Task description
Show, in full, each line of the data that contains "materials".

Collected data
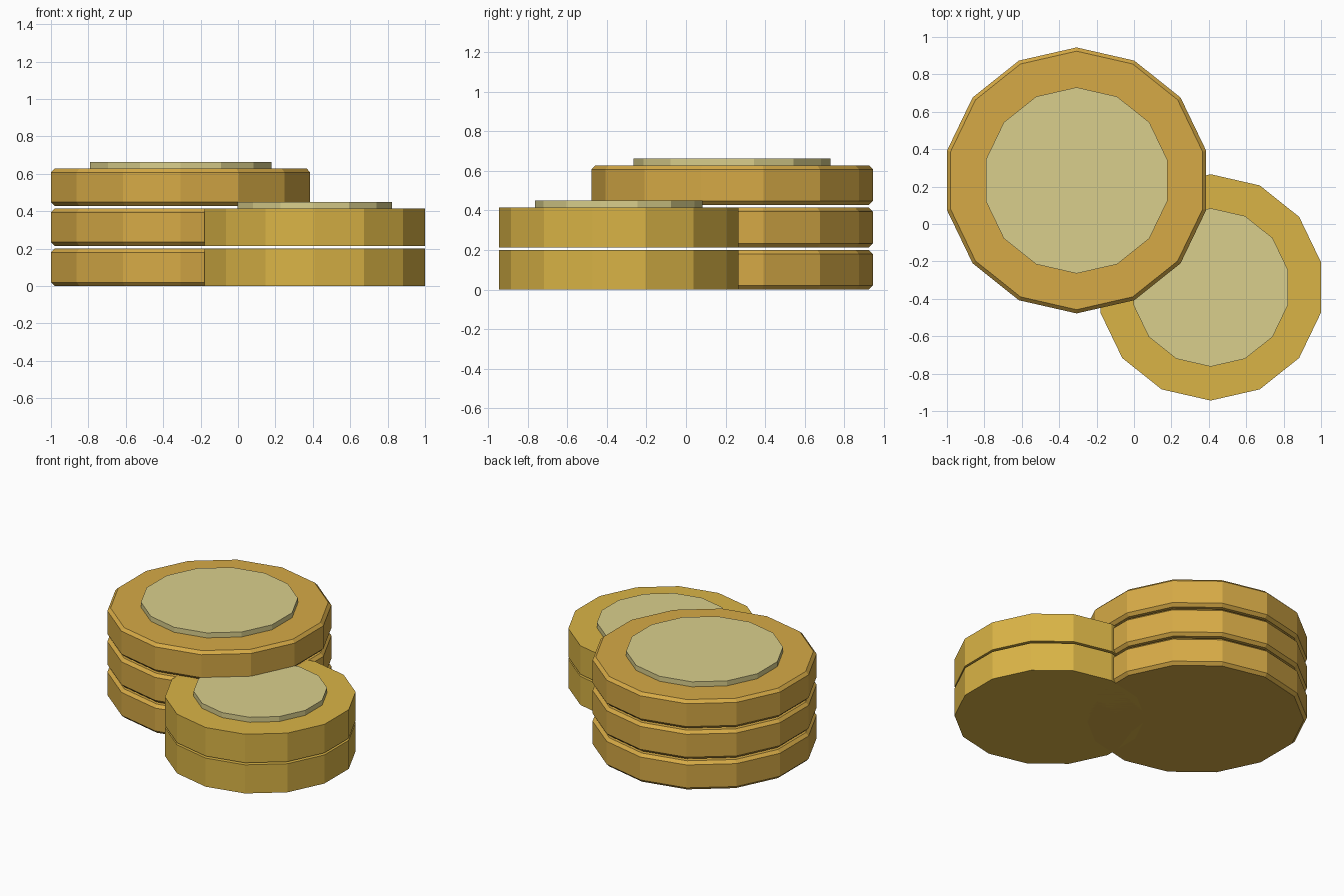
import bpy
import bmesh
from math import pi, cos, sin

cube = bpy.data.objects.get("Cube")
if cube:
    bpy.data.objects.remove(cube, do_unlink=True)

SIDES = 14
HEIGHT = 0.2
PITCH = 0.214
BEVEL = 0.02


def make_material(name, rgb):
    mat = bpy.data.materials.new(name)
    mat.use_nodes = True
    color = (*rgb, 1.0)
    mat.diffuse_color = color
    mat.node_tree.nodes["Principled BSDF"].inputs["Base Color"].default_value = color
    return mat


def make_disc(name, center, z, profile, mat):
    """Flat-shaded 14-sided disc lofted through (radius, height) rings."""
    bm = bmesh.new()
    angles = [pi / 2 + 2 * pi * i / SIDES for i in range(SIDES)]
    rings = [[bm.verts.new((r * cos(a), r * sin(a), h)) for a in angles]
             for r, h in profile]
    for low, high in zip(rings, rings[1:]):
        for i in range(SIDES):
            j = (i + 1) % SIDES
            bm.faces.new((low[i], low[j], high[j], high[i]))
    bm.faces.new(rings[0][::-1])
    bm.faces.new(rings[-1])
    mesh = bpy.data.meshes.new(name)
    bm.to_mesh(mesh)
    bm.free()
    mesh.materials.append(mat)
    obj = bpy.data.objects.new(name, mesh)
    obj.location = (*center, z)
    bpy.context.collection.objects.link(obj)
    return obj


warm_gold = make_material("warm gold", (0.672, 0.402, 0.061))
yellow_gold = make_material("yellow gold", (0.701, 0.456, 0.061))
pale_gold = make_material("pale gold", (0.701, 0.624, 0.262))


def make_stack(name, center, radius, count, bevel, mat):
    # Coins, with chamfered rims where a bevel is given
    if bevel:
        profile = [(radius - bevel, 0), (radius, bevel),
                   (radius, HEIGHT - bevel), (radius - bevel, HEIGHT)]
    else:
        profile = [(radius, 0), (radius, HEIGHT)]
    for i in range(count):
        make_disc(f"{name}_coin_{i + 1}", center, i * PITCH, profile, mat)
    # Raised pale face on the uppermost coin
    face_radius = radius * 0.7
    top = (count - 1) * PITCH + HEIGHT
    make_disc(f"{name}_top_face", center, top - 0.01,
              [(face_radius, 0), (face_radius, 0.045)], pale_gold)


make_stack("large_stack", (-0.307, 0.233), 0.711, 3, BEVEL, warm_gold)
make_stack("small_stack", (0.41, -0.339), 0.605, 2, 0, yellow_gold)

...

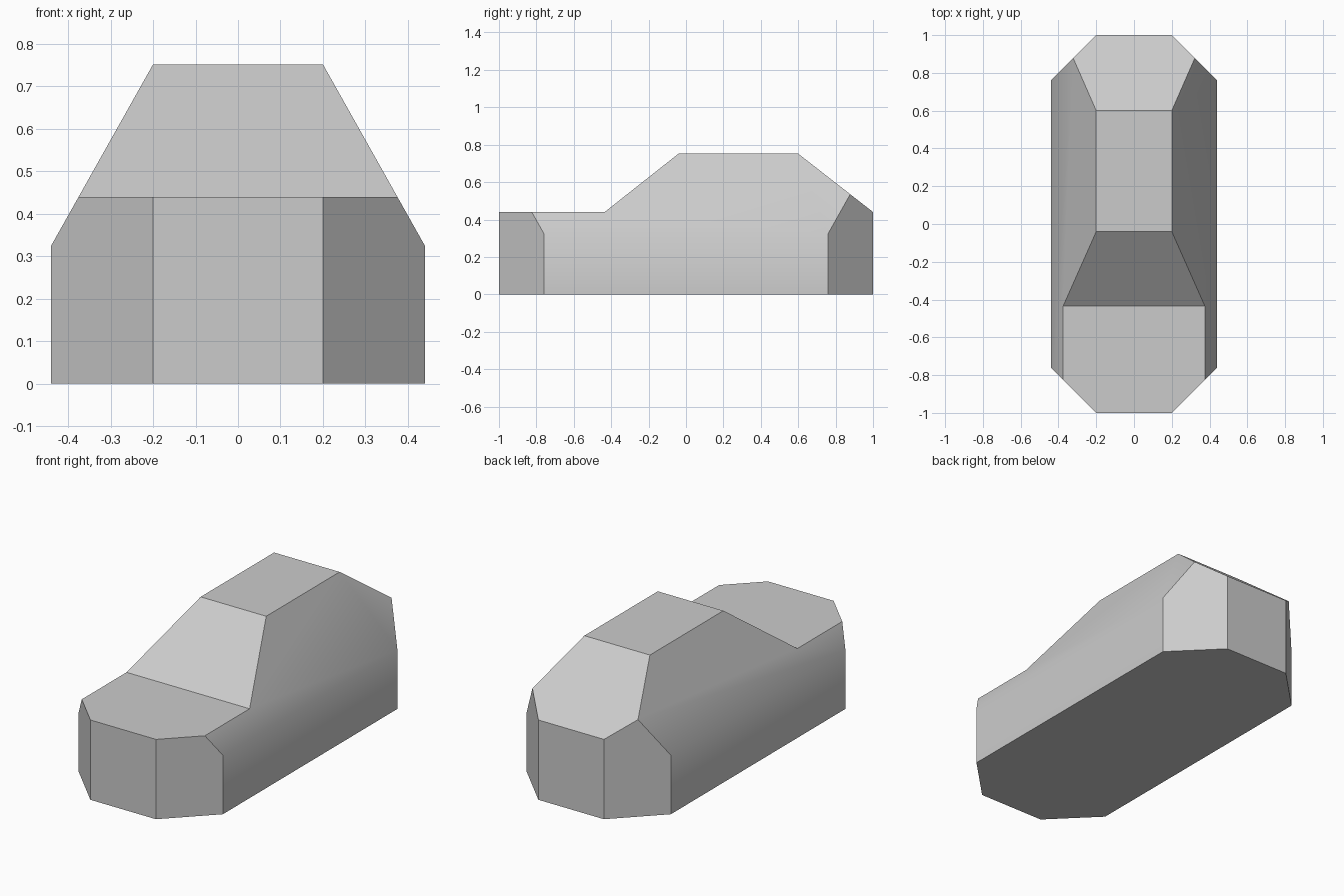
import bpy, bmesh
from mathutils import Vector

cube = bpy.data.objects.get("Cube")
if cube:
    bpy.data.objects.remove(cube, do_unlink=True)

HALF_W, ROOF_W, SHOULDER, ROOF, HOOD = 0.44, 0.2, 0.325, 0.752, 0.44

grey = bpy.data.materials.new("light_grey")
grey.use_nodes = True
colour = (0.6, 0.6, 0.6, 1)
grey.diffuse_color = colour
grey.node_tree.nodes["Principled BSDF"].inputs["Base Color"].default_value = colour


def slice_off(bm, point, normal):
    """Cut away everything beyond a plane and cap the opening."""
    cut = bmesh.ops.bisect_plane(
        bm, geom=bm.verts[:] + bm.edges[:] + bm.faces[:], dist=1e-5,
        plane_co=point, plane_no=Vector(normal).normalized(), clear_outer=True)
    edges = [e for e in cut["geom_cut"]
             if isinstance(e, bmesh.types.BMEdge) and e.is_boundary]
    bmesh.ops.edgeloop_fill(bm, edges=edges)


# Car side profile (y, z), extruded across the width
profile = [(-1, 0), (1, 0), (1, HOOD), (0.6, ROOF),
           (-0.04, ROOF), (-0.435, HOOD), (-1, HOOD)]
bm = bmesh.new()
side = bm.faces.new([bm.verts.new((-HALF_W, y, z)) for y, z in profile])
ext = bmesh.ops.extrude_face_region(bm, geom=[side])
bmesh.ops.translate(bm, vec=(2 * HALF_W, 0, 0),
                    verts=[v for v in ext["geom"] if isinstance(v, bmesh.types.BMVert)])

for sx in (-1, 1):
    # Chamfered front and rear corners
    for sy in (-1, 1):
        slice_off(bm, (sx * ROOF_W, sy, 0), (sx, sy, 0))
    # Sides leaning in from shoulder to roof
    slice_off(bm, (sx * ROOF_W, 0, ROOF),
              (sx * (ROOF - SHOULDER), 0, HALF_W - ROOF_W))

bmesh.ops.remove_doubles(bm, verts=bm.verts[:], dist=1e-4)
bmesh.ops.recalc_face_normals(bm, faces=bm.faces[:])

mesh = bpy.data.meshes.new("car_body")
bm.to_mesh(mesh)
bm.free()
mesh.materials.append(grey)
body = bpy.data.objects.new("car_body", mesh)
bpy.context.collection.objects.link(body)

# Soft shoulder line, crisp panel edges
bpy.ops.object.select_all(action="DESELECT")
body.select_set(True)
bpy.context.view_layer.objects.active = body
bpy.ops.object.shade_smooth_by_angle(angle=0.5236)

Response area
    mat = bpy.data.materials.new(name)
    mesh.materials.append(mat)
grey = bpy.data.materials.new("light_grey")
mesh.materials.append(grey)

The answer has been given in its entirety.